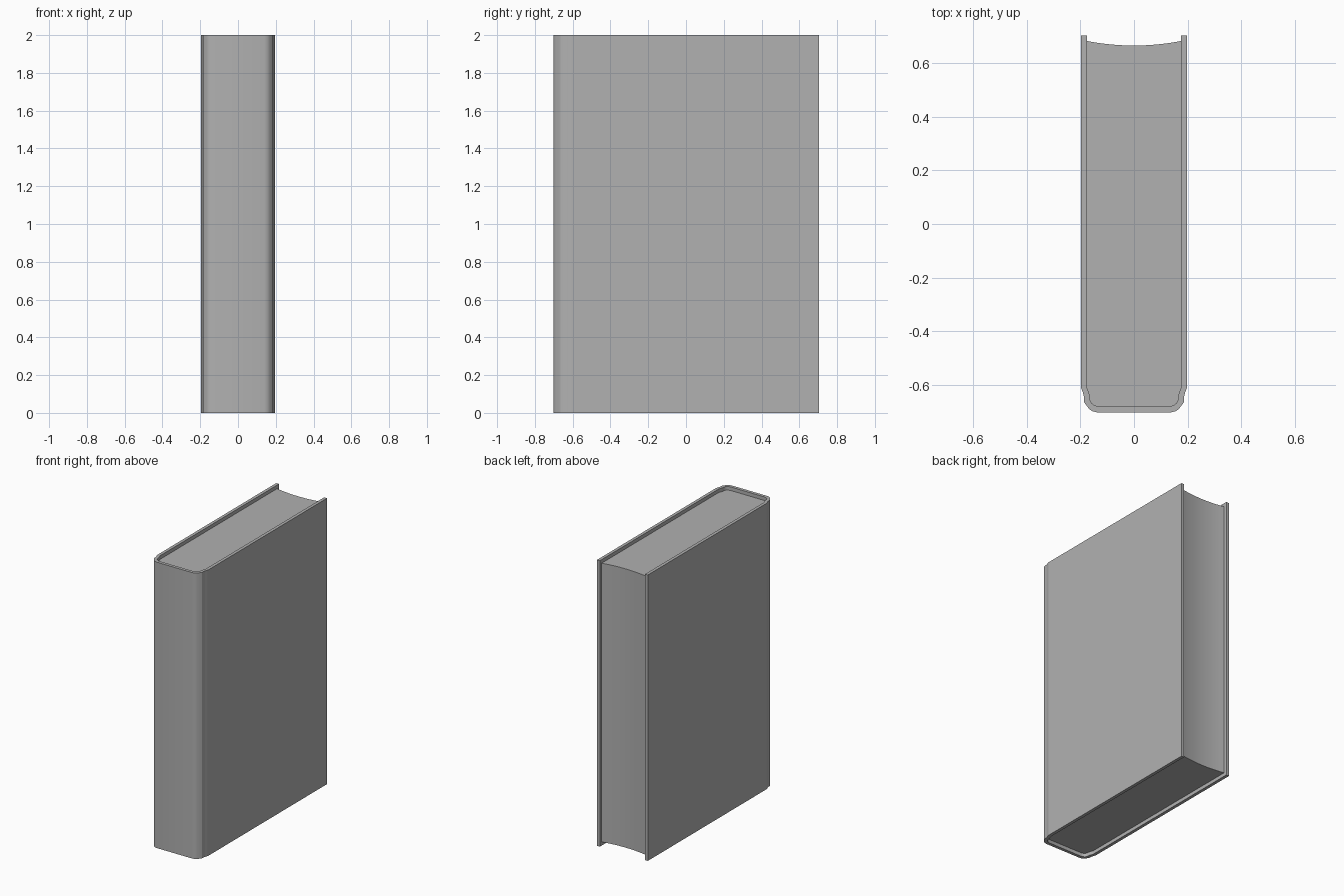
import bpy, bmesh, math

if "Cube" in bpy.data.objects:
    bpy.data.objects.remove(bpy.data.objects["Cube"])

HEIGHT = 2.0
INSET = 0.025

# Right half of the cover section (x, y), fore edge to spine, outside and inside
outer_half = [(0.197, 0.703), (0.197, -0.60), (0.197, -0.612), (0.191, -0.627), (0.187, -0.643),
              (0.186, -0.664), (0.168, -0.689), (0.155, -0.698), (0.138, -0.702)]
inner_half = [(0.175, 0.703), (0.175, -0.60), (0.175, -0.612), (0.169, -0.627), (0.165, -0.638),
              (0.164, -0.655), (0.158, -0.668), (0.147, -0.676), (0.13, -0.68)]

# Mid-dark grey shared by both parts
grey = bpy.data.materials.new("dark_grey")
grey.diffuse_color = (0.44, 0.44, 0.44, 1)
grey.use_nodes = True
grey.node_tree.nodes["Principled BSDF"].inputs["Base Color"].default_value = grey.diffuse_color


def mirrored(half):
    return half + [(-x, y) for x, y in reversed(half)]


def finish(bm, name):
    bmesh.ops.recalc_face_normals(bm, faces=bm.faces)
    mesh = bpy.data.meshes.new(name)
    bm.to_mesh(mesh)
    bm.free()
    mesh.materials.append(grey)
    obj = bpy.data.objects.new(name, mesh)
    bpy.context.collection.objects.link(obj)
    bpy.ops.object.select_all(action='DESELECT')
    obj.select_set(True)
    bpy.context.view_layer.objects.active = obj
    bpy.ops.object.shade_smooth_by_angle(angle=math.radians(30))


def ring(bm, points, z):
    return [bm.verts.new((x, y, z)) for x, y in points]


# Cover: a folded strip with thickness, wrapping both boards and the spine
bm = bmesh.new()
outer, inner = mirrored(outer_half), mirrored(inner_half)
loops = [ring(bm, outer, 0), ring(bm, outer, HEIGHT),
         ring(bm, inner, HEIGHT), ring(bm, inner, 0)]
for k in range(4):
    a, b = loops[k], loops[(k + 1) % 4]
    for i in range(len(a) - 1):
        bm.faces.new((a[i], a[i + 1], b[i + 1], b[i]))
for end in (0, -1):
    bm.faces.new([loop[end] for loop in loops])
finish(bm, "cover")

# Page block: fills the cover, with a hollow curved fore edge
bm = bmesh.new()
fore_edge = []
for i in range(13):
    t = -1 + i / 6
    fore_edge.append((0.175 * t, 0.665 + 0.017 * t * t))
section = fore_edge + mirrored(inner_half[1:])
low = ring(bm, section, INSET)
high = ring(bm, section, HEIGHT - INSET)
n = len(section)
for i in range(n):
    j = (i + 1) % n
    bm.faces.new((low[i], low[j], high[j], high[i]))
bm.faces.new(low)
bm.faces.new(high)
finish(bm, "page_block")
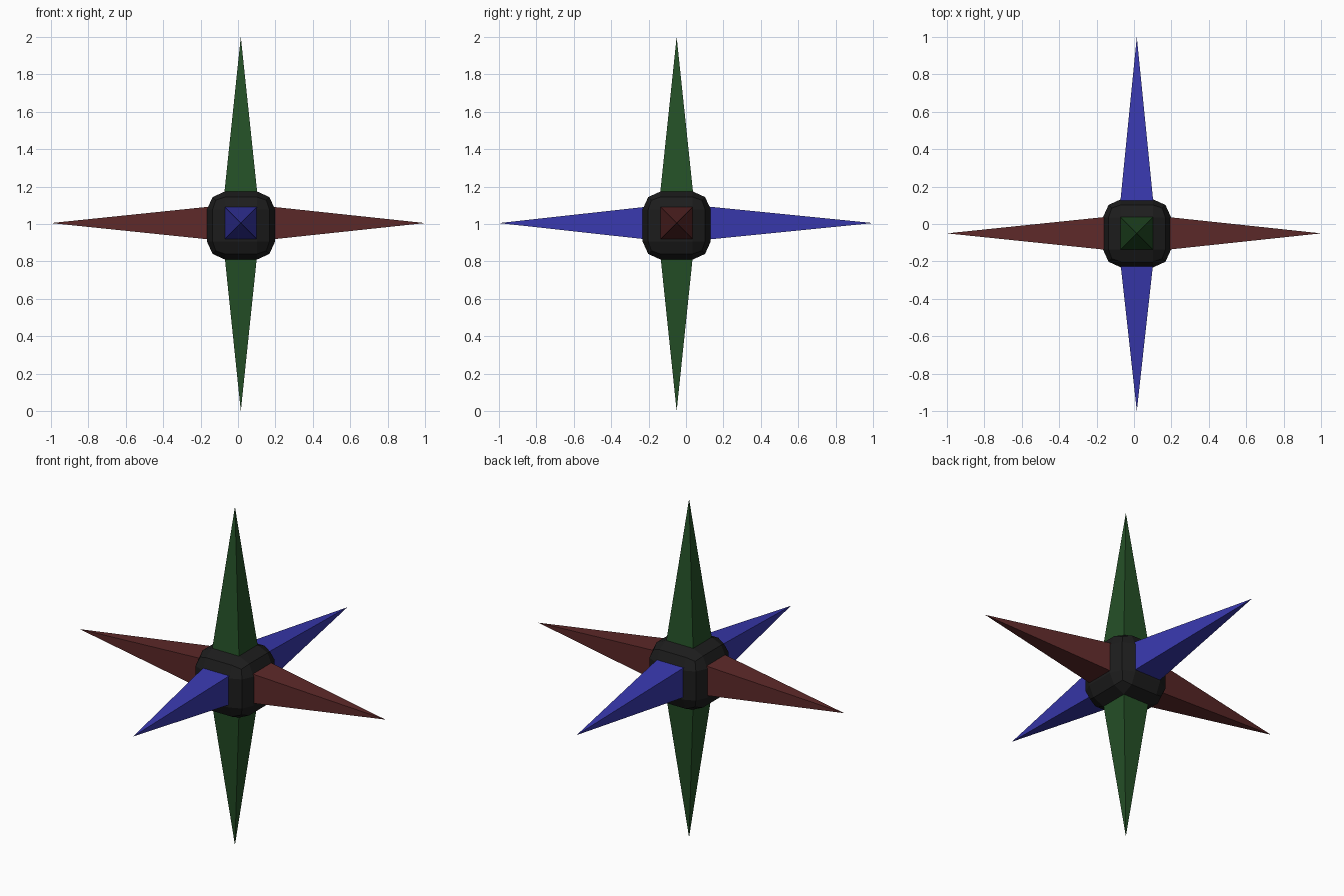
import bpy, bmesh
from mathutils import Vector

if "Cube" in bpy.data.objects:
    bpy.data.objects.remove(bpy.data.objects["Cube"])

CENTRE = Vector((0.015, -0.05, 1.005))   # where the three spike axes cross
HALF = 0.105                             # spike half width at the centre


def material(name, rgb):
    m = bpy.data.materials.new(name)
    m.diffuse_color = (*rgb, 1)
    m.use_nodes = True
    m.node_tree.nodes["Principled BSDF"].inputs["Base Color"].default_value = m.diffuse_color
    return m


def add_object(name, bm, mat):
    bmesh.ops.recalc_face_normals(bm, faces=bm.faces)
    me = bpy.data.meshes.new(name)
    bm.to_mesh(me)
    bm.free()
    me.materials.append(mat)
    ob = bpy.data.objects.new(name, me)
    bpy.context.collection.objects.link(ob)
    return ob


# Core: cube with a 3x3 grid per side, edges and corners pulled in
bm = bmesh.new()
bmesh.ops.create_cube(bm, size=2)
bmesh.ops.subdivide_edges(bm, edges=bm.edges[:], cuts=2, use_grid_fill=True)
reach = {1: 0.182, 2: 0.152, 3: 0.135}   # on a side, on an edge, at a corner
for v in bm.verts:
    outer = [abs(c) > 0.9 for c in v.co]
    r = reach[sum(outer)]
    v.co = Vector([(r if o else 0.086) * (1 if c > 0 else -1)
                   for c, o in zip(v.co, outer)])
    v.co += Vector((0.016, -0.05, 0.992))
add_object("core", bm, material("black", (0.012, 0.012, 0.012)))


# Spikes: square pyramids from the centre out to each tip
def spike(name, axis, tip, mat):
    bm = bmesh.new()
    u, w = [i for i in range(3) if i != axis]
    base = []
    for a, b in ((-1, -1), (1, -1), (1, 1), (-1, 1)):
        p = CENTRE.copy()
        p[u] += a * HALF
        p[w] += b * HALF
        base.append(bm.verts.new(p))
    p = CENTRE.copy()
    p[axis] = tip
    top = bm.verts.new(p)
    bm.faces.new(base)
    for i in range(4):
        bm.faces.new((base[i], base[(i + 1) % 4], top))
    add_object(name, bm, mat)


red = material("red", (0.11, 0.022, 0.022))
blue = material("blue", (0.04, 0.04, 0.42))
green = material("green", (0.018, 0.08, 0.02))
spike("left_spike", 0, -1, red)
spike("right_spike", 0, 1, red)
spike("front_spike", 1, -1, blue)
spike("back_spike", 1, 1, blue)
spike("bottom_spike", 2, 0, green)
spike("top_spike", 2, 2, green)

• • • •

TASK DESCRIPTION
Go through the entries and copy every line that has "collection".

RESPONSE
    bpy.context.collection.objects.link(obj)
    bpy.context.collection.objects.link(ob)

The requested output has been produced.